Older women have often been portrayed as green-eyed monsters, envying the young and hankering after their own lost looks.

But it is actually the young who are the most jealous of each other, envious of their friends' appearances, relationships, and social success, a new study has revealed.

It also appears that both men and women are more likely to envy someone who is approximately their own age and of the same gender.

The paper covers two studies: one that surveyed more than 900 people aged 18 to 80 on their own experiences of being envious, and another that asked 800 more in the same age range to remember when they had been the targets of envy.

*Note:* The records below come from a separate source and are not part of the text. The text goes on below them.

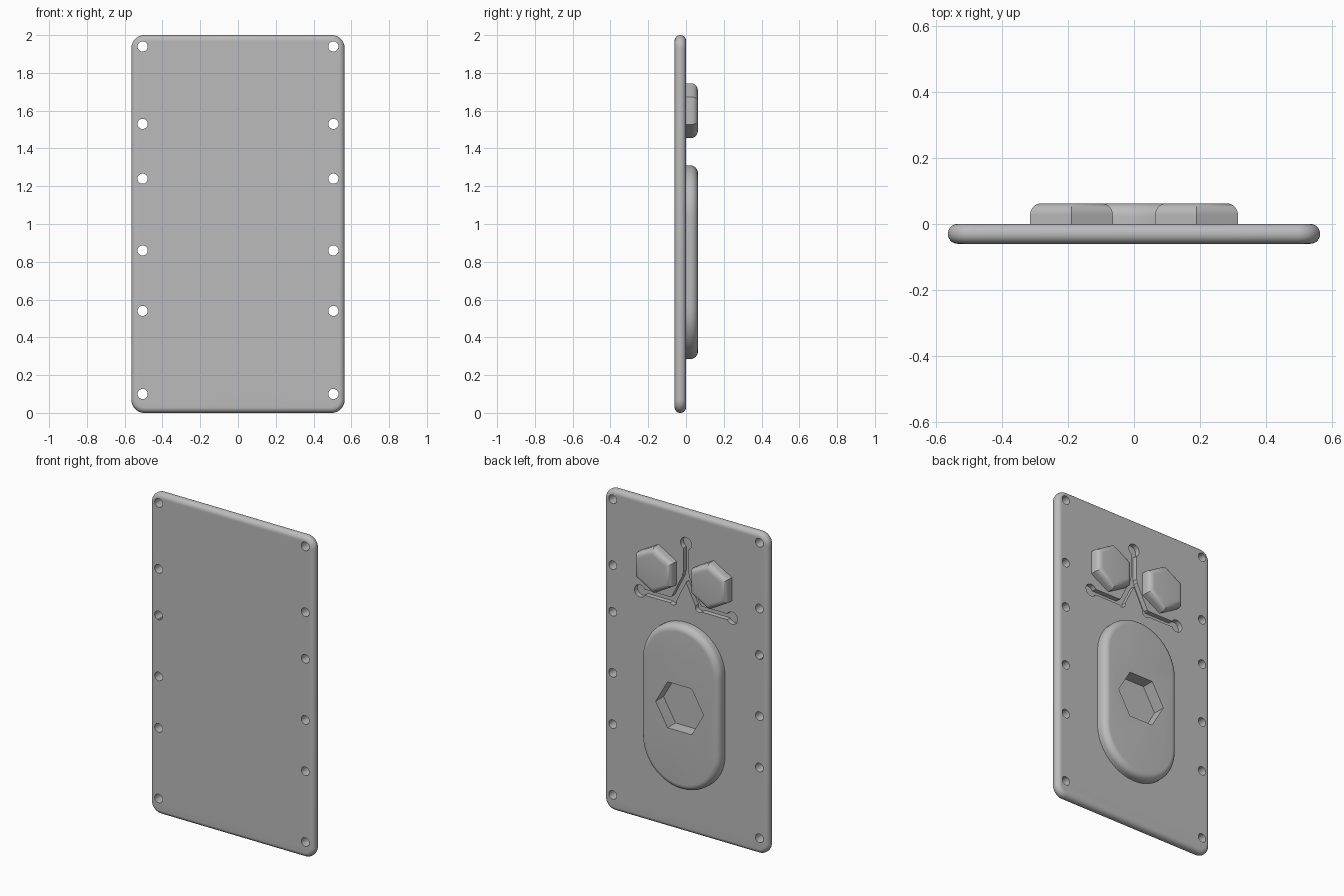
import bpy, bmesh
from math import sin, cos, pi, atan2
from mathutils import Vector

cube = bpy.data.objects.get("Cube")
if cube:
    bpy.data.objects.remove(cube)

grey = bpy.data.materials.new("plain grey")
grey.use_nodes = True
color = (0.5, 0.5, 0.5, 1)
grey.diffuse_color = color
bsdf = next(n for n in grey.node_tree.nodes if n.type == 'BSDF_PRINCIPLED')
bsdf.inputs["Base Color"].default_value = color


def arc(cx, cz, r, start, end, n):
    """Outline points along an arc in the XZ plane."""
    return [(cx + r * cos(start + (end - start) * i / n),
             cz + r * sin(start + (end - start) * i / n)) for i in range(n + 1)]


def circle(cx, cz, r, n=32, turn=0.0):
    return arc(cx, cz, r, turn, turn + 2 * pi, n)[:-1]


def capsule(a, b, r, n=16):
    """Outline of a straight bar with round ends."""
    t = atan2(b[1] - a[1], b[0] - a[0])
    return (arc(*b, r, t - pi / 2, t + pi / 2, n)
            + arc(*a, r, t + pi / 2, t + 3 * pi / 2, n))


def rounded_rect(hx, z0, z1, r, n=10):
    corners = [(hx - r, z1 - r), (r - hx, z1 - r), (r - hx, z0 + r), (hx - r, z0 + r)]
    return [p for i, c in enumerate(corners)
            for p in arc(*c, r, i * pi / 2, (i + 1) * pi / 2, n)]


def slab(name, outline, y0, y1, back_round=0.0, front_round=0.0):
    """Extrude an XZ outline from y0 to y1 and round its rims."""
    bm = bmesh.new()
    front = bm.faces.new([bm.verts.new((x, y0, z)) for x, z in outline])
    out = bmesh.ops.extrude_face_region(bm, geom=[front], use_keep_orig=True)
    bmesh.ops.translate(bm, vec=Vector((0, y1 - y0, 0)),
                        verts=[g for g in out["geom"] if isinstance(g, bmesh.types.BMVert)])
    for y, radius in ((y1, back_round), (y0, front_round)):
        if radius:
            rim = [e for e in bm.edges if all(abs(v.co.y - y) < 1e-5 for v in e.verts)]
            bmesh.ops.bevel(bm, geom=rim, offset=radius, segments=8,
                            profile=0.5, affect='EDGES', clamp_overlap=True)
    bmesh.ops.recalc_face_normals(bm, faces=bm.faces[:])
    mesh = bpy.data.meshes.new(name)
    bm.to_mesh(mesh)
    bm.free()
    mesh.materials.append(grey)
    obj = bpy.data.objects.new(name, mesh)
    bpy.context.collection.objects.link(obj)
    return obj


def activate(obj):
    bpy.ops.object.select_all(action='DESELECT')
    obj.select_set(True)
    bpy.context.view_layer.objects.active = obj


def cut(target, outline, y0, y1):
    """Subtract an extruded outline from the target."""
    cutter = slab("cutter", outline, y0, y1)
    cutter.hide_render = True
    activate(target)
    mod = target.modifiers.new("cut", 'BOOLEAN')
    mod.operation, mod.solver, mod.object = 'DIFFERENCE', 'EXACT', cutter
    bpy.ops.object.modifier_apply(modifier=mod.name)
    bpy.data.objects.remove(cutter)


# Cover plate with rounded rims
plate = slab("cover_plate", rounded_rect(0.565, 0, 2, 0.07), -0.06, 0, 0.029, 0.029)

# Screw holes down both sides
for z in (0.10, 0.54, 0.86, 1.24, 1.53, 1.94):
    for side in (-1, 1):
        cut(plate, circle(side * 0.505, z, 0.027, 24), -0.1, 0.1)

# Branching channels with round pockets
floor = -0.03
hub, top = (0, 1.60), (0, 1.80)
cut(plate, capsule(hub, top, 0.018), floor, 0.1)
cut(plate, circle(*hub, 0.024), floor, 0.1)
cut(plate, circle(*top, 0.038), floor, 0.1)
for side in (-1, 1):
    elbow, end = (side * 0.09, 1.42), (side * 0.317, 1.42)
    cut(plate, capsule(hub, elbow, 0.018), floor, 0.1)
    cut(plate, capsule(elbow, end, 0.018), floor, 0.1)
    cut(plate, circle(*elbow, 0.026), floor, 0.1)
    cut(plate, circle(*end, 0.038), floor, 0.1)

# Long boss with a hexagonal socket
boss = slab("long_boss", capsule((0, 0.555), (0, 1.04), 0.27, 32), -0.005, 0.063, 0.04)
socket = circle(0, 0.798, 0.165, 6)
cut(boss, socket, -0.1, 0.1)
cut(plate, socket, -0.015, 0.1)

# Pair of hexagonal bosses
parts = [plate, boss]
for side, label in ((-1, "right"), (1, "left")):
    hexagon = circle(side * 0.19, 1.60, 0.145, 6, pi / 6)
    parts.append(slab(label + "_hex_boss", hexagon, -0.005, 0.063, 0.035))

for part in parts:
    activate(part)
    bpy.ops.object.shade_smooth_by_angle(angle=pi / 6)
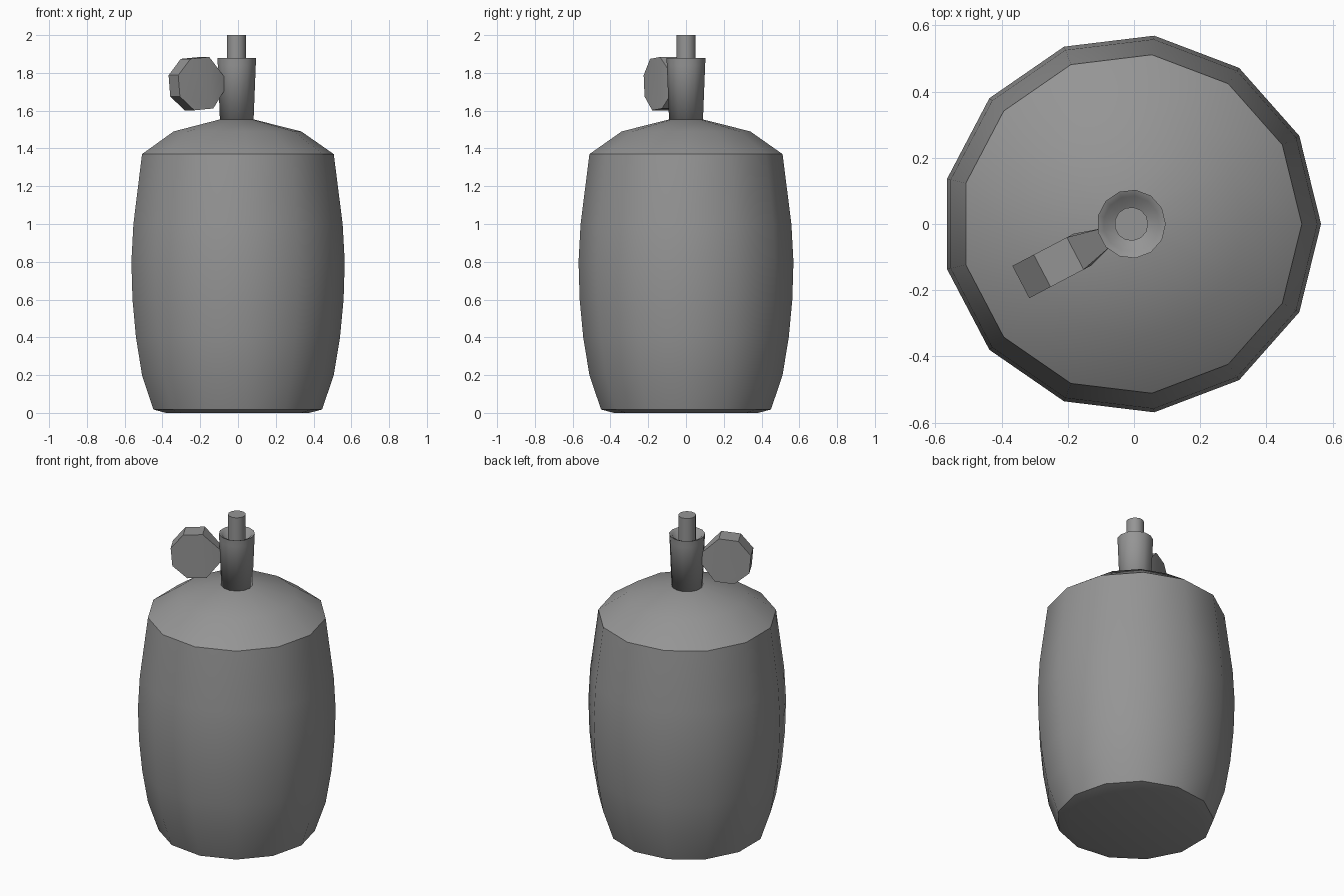
import bpy, bmesh, math
from mathutils import Vector

if "Cube" in bpy.data.objects:
    bpy.data.objects.remove(bpy.data.objects["Cube"])

CX = -0.008      # shared vertical axis of all turned parts
SIDES = 13

# Dark grey metal
metal = bpy.data.materials.new("dark_grey")
metal.diffuse_color = (0.3, 0.3, 0.3, 1)
metal.use_nodes = True
metal.node_tree.nodes["Principled BSDF"].inputs["Base Color"].default_value = metal.diffuse_color


def finish(name, bm, angle):
    bmesh.ops.recalc_face_normals(bm, faces=bm.faces)
    mesh = bpy.data.meshes.new(name)
    bm.to_mesh(mesh)
    bm.free()
    mesh.materials.append(metal)
    ob = bpy.data.objects.new(name, mesh)
    bpy.context.collection.objects.link(ob)
    bpy.ops.object.select_all(action='DESELECT')
    ob.select_set(True)
    bpy.context.view_layer.objects.active = ob
    bpy.ops.object.shade_smooth_by_angle(angle=math.radians(angle))
    return ob


def turned(name, profile, angle=35):
    """Revolve (radius, z) points around the axis and cap both ends."""
    bm = bmesh.new()
    rings = []
    for r, z in profile:
        rings.append([bm.verts.new((CX + r * math.cos(math.tau * i / SIDES),
                                    r * math.sin(math.tau * i / SIDES), z))
                      for i in range(SIDES)])
    for a, b in zip(rings, rings[1:]):
        for i in range(SIDES):
            j = (i + 1) % SIDES
            bm.faces.new((a[i], a[j], b[j], b[i]))
    bm.faces.new(rings[0])
    bm.faces.new(rings[-1])
    return finish(name, bm, angle)


# Barrel-shaped tank with a domed shoulder
turned("tank_body", [(0.385, 0.0), (0.453, 0.018), (0.515, 0.2), (0.548, 0.4),
                     (0.567, 0.6), (0.573, 0.8), (0.562, 1.0), (0.515, 1.37),
                     (0.343, 1.49), (0.085, 1.555)], 32)

# Tapered valve neck with a rounded, dished lip
turned("valve_neck", [(0.09, 1.54), (0.102, 1.84), (0.104, 1.88),
                      (0.085, 1.872), (0.056, 1.83)], 100)

# Outlet pipe
turned("outlet_pipe", [(0.051, 1.8), (0.051, 2.0)])

# Octagonal valve handle, pinched where it joins the neck
bm = bmesh.new()
out = Vector((math.cos(math.radians(207.7)), math.sin(math.radians(207.7)), 0))
side = Vector((-out.y, out.x, 0))
centre = Vector((CX, 0, 1.743)) + out * 0.236
faces = []
for s in (-1, 1):
    ring = []
    for i in range(8):
        a = math.radians(22.5 + 45 * i - 5)
        d, z, w = 0.148 * math.cos(a), 0.148 * math.sin(a), 0.055
        if i in (3, 4):
            d, z, w = -0.15, math.copysign(0.033, z), 0.03
        ring.append(bm.verts.new(centre + out * d + side * (w * s) + Vector((0, 0, z))))
    faces.append(ring)
    bm.faces.new([ring[k] for k in (0, 1, 2, 5, 6, 7)])
    bm.faces.new([ring[k] for k in (2, 3, 4, 5)])
for i in range(8):
    j = (i + 1) % 8
    bm.faces.new((faces[0][i], faces[0][j], faces[1][j], faces[1][i]))
finish("valve_handle", bm, 30)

Envy was a common experience. More than three quarters of the participants reported experiencing envy in the last year, with slightly more women (79.4 per cent) than men (74.1 per cent).

But they found that the experience declined with age.

Around 80 per cent of people younger than 30 reported feeling envious in the last year. However, for those aged 50 and over, that figure went down to 69 percent.